She added: “Not only is Eggcitables free from eggs and other animal by-products, but we are developing the product so it is free from all of the eight most common allergens, including gluten.”

Thriving market

Chisholm chose to market her product as vegan, because she recognizes the demand for vegan products – and that this demand has ‘driven innovation’ of plant foods.

“As someone who is allergic to milk, I really got to witness the growth of the dairy alternative market,” she said.

“When I was younger I was limited to drinking baby formula with my cereal but now I have the opportunity to enjoy cheese, ice-cream, yogurt and so much more thanks to increased demand for vegan products.”

A step ahead

Chisholm plans to keep Eggcitables a step ahead of the competition by making a versatile product, for cooking and baking that is also highly nutiritious.

“Eggcitables has significantly more protein compared to its competitors but still retains a long shelf life as a dry mix.”

Easy transition

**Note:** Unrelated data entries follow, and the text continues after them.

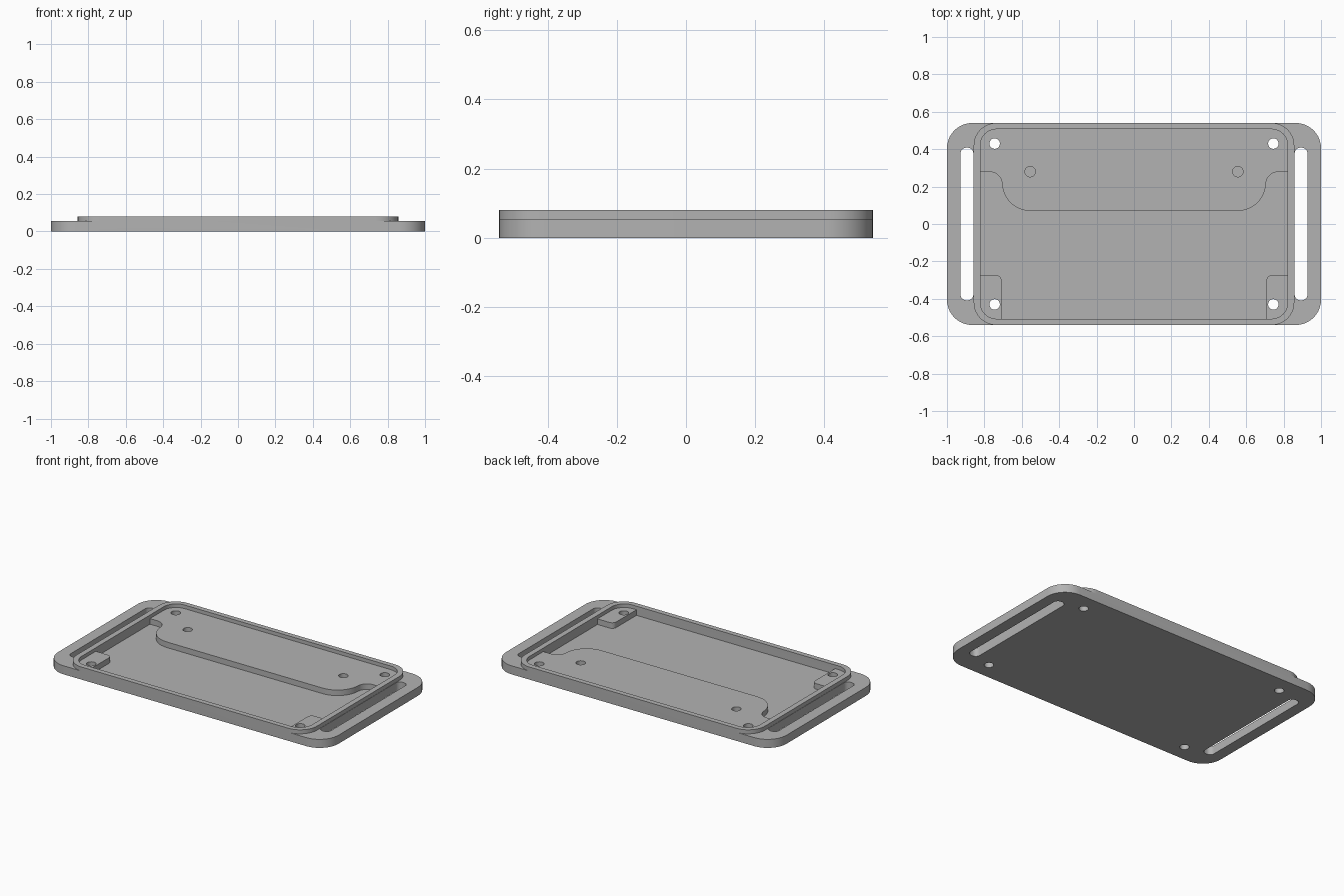
import bpy
import bmesh
from math import cos, sin, pi
from mathutils import Vector

cube = bpy.data.objects.get("Cube")
if cube:
    bpy.data.objects.remove(cube, do_unlink=True)

grey = bpy.data.materials.new("plain grey")
grey.use_nodes = True
colour = (0.45, 0.45, 0.45, 1)
grey.diffuse_color = colour
grey.node_tree.nodes["Principled BSDF"].inputs["Base Color"].default_value = colour

PLATE_TOP, RIM_TOP = 0.055, 0.081
FLOOR, LEDGE_TOP = 0.022, 0.058


def fillet(corners, steps=10):
    """Round the right-angled corners (x, y, radius) of an outline."""
    out = []
    for i, (x, y, r) in enumerate(corners):
        p = Vector((x, y))
        if r == 0:
            out.append(p)
            continue
        before = (Vector(corners[i - 1][:2]) - p).normalized()
        after = (Vector(corners[(i + 1) % len(corners)][:2]) - p).normalized()
        centre = p + r * (before + after)
        for k in range(steps + 1):
            t = k / steps * pi / 2
            out.append(centre - r * (cos(t) * after + sin(t) * before))
    return out


def rect(cx, cy, hx, hy, r):
    return fillet([(cx - hx, cy - hy, r), (cx + hx, cy - hy, r),
                   (cx + hx, cy + hy, r), (cx - hx, cy + hy, r)])


def prism(name, outline, z0, z1):
    bm = bmesh.new()
    face = bm.faces.new([bm.verts.new((p.x, p.y, z0)) for p in outline])
    top = bmesh.ops.extrude_face_region(bm, geom=[face])
    verts = [v for v in top["geom"] if isinstance(v, bmesh.types.BMVert)]
    bmesh.ops.translate(bm, verts=verts, vec=(0, 0, z1 - z0))
    bmesh.ops.recalc_face_normals(bm, faces=bm.faces)
    mesh = bpy.data.meshes.new(name)
    bm.to_mesh(mesh)
    bm.free()
    mesh.materials.append(grey)
    obj = bpy.data.objects.new(name, mesh)
    bpy.context.collection.objects.link(obj)
    return obj


def combine(target, tool, operation):
    mod = target.modifiers.new(operation.title(), 'BOOLEAN')
    mod.operation, mod.solver, mod.object = operation, 'EXACT', tool
    bpy.context.view_layer.objects.active = target
    bpy.ops.object.modifier_apply(modifier=mod.name)
    bpy.data.objects.remove(tool, do_unlink=True)


# Base plate with the raised tray, hollowed to a thin rim
tray = prism("mounting_tray", rect(0, 0, 1, 0.54, 0.135), 0, PLATE_TOP)
combine(tray, prism("rim", rect(0, 0, 0.857, 0.54, 0.12), 0, RIM_TOP), 'UNION')
combine(tray, prism("cavity", rect(0, 0, 0.822, 0.507, 0.087), FLOOR, 0.2), 'DIFFERENCE')

# Wide ledge along the back
half = [(0.84, 0.52, 0.1), (0.84, 0.278, 0), (0.705, 0.278, 0.065), (0.705, 0.07, 0.15)]
ledge = half + [(-x, y, r) for x, y, r in reversed(half)]
combine(tray, prism("back_ledge", fillet(ledge), 0.01, LEDGE_TOP), 'UNION')

for side in (-1, 1):
    # Front corner pads
    pad = [(0.84, -0.52, 0.1), (0.84, -0.273, 0), (0.708, -0.273, 0.03), (0.708, -0.52, 0)]
    pad = fillet([(side * x, y, r) for x, y, r in pad])
    combine(tray, prism("corner_pad", pad, 0.01, LEDGE_TOP), 'UNION')
    # Strap slots and screw holes
    combine(tray, prism("slot", rect(side * 0.893, 0, 0.034, 0.408, 0.03), -0.1, 0.2), 'DIFFERENCE')
    for y in (-0.43, 0.43):
        combine(tray, prism("hole", rect(side * 0.745, y, 0.028, 0.028, 0.0279), -0.1, 0.2), 'DIFFERENCE')
    # Blind holes in the ledge
    combine(tray, prism("blind_hole", rect(side * 0.555, 0.28, 0.028, 0.028, 0.0279), FLOOR, 0.2), 'DIFFERENCE')

bpy.ops.object.select_all(action='DESELECT')
tray.select_set(True)
bpy.context.view_layer.objects.active = tray
bpy.ops.object.shade_smooth_by_angle(angle=pi / 6)
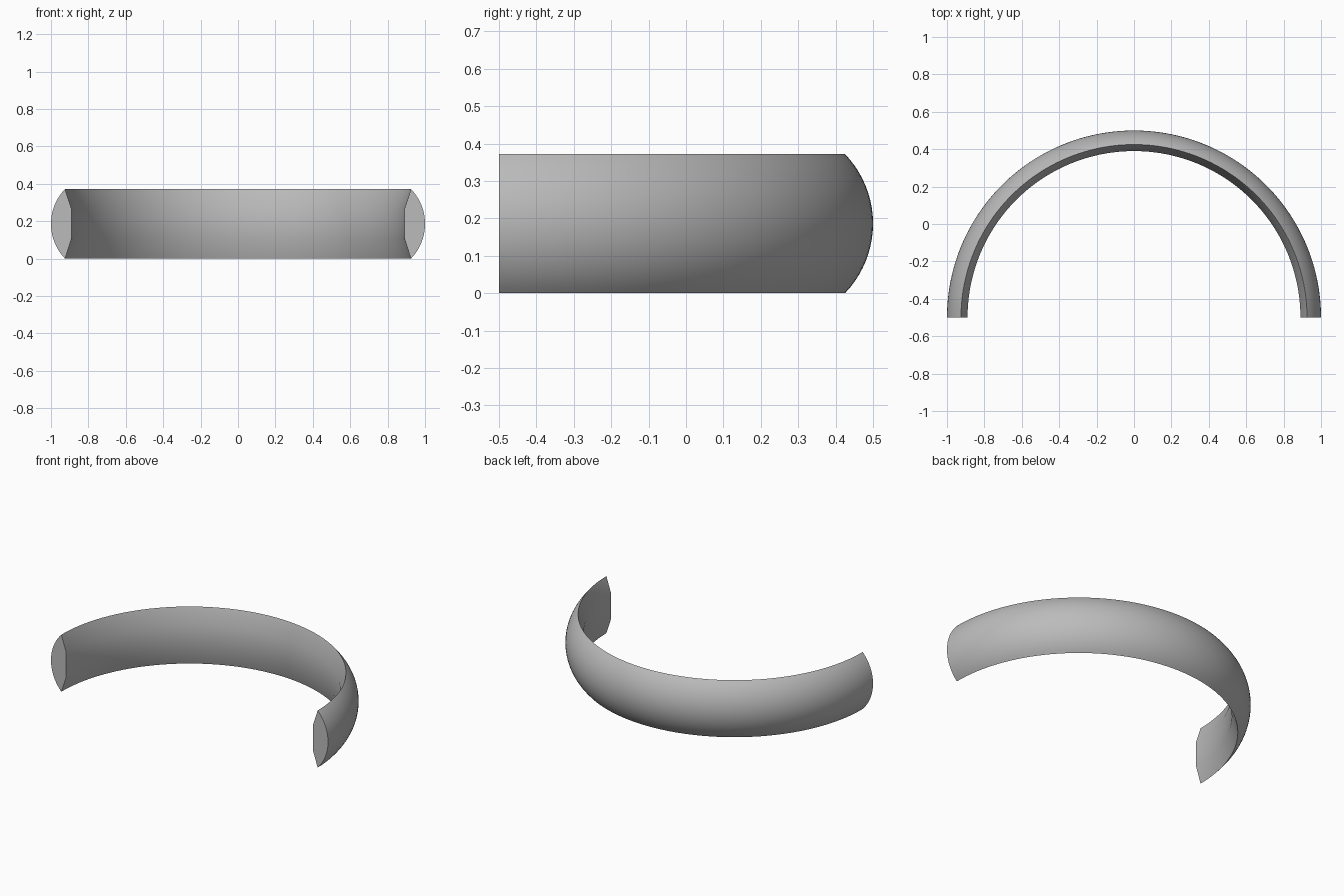
import bpy, bmesh
from math import radians, pi, sin, cos, asin
from mathutils import Vector

cube = bpy.data.objects.get("Cube")
if cube:
    bpy.data.objects.remove(cube, do_unlink=True)

HEIGHT, RADIUS, RIM, INNER = 0.372, 1.0, 0.925, 0.89
CENTRE_Y = -0.5
ARC_STEPS, SPIN_STEPS = 20, 96

# Plain grey material
grey = bpy.data.materials.new("plain grey")
grey.use_nodes = True
colour = (0.5, 0.5, 0.5, 1)
grey.diffuse_color = colour
grey.node_tree.nodes["Principled BSDF"].inputs["Base Color"].default_value = colour

# Cross-section: bulged outer arc, flat inner band with chamfers to the rims
half = HEIGHT / 2
bulge = RADIUS - RIM
arc_r = (half ** 2 + bulge ** 2) / (2 * bulge)
spread = asin(half / arc_r)
profile = []
for i in range(ARC_STEPS + 1):
    a = spread * (2 * i / ARC_STEPS - 1)
    profile.append((RADIUS - arc_r + arc_r * cos(a), half + arc_r * sin(a)))
profile += [(INNER, half + 0.08), (INNER, half - 0.08)]

# Sweep the section half a turn, closing both ends
bm = bmesh.new()
rings = []
for s in range(SPIN_STEPS + 1):
    t = pi * s / SPIN_STEPS
    rings.append([bm.verts.new(Vector((r * cos(t), CENTRE_Y + r * sin(t), z)))
                  for r, z in profile])
n = len(profile)
for a, b in zip(rings, rings[1:]):
    for i in range(n):
        j = (i + 1) % n
        bm.faces.new((a[i], b[i], b[j], a[j]))
bm.faces.new(rings[0])
bm.faces.new(rings[-1])
bmesh.ops.recalc_face_normals(bm, faces=bm.faces)

mesh = bpy.data.meshes.new("half_ring")
bm.to_mesh(mesh)
bm.free()
mesh.materials.append(grey)
ring = bpy.data.objects.new("half_ring", mesh)
bpy.context.collection.objects.link(ring)

# Smooth bands, sharp rims and end caps
bpy.ops.object.select_all(action='DESELECT')
ring.select_set(True)
bpy.context.view_layer.objects.active = ring
bpy.ops.object.shade_smooth_by_angle(angle=radians(30))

While Chisholm’s business idea was originally sparked by her own food allergies, she is dedicated to transitioning to a vegan lifestyle – which she says will be ‘easy’ and ‘more affordable’ for her.

She also addressed the stigma and controversy around animal product replacements, saying: “Documentaries, research publications, press releases, and just general word of mouth can all be utilized to help educate people on the real value of transitioning to more plant-based products.”

Benefits

She added: “Not only can people benefit from the health aspects of incorporating more plant based foods in their diet, but there has been a lot of research conducted on the environmental and social sustainability behind the movement.

“The more we talk about, the lower the stigma will be.”

Emily Court

Emily Court is a writer and content creator published in Plant Based News, Raise Vegan, Living Vegan and The Financial Diet. A self-described "recovering vegan hothead," she is now a pragmatic member of Vancouver's vibrant and growing plant-powered community. Hailing from Halifax, Nova Scotia, she holds a BA in Spanish and certificate in Intercultural Communication from Dalhousie University, where her thesis focused on topics of cultural and gender-based discrimination....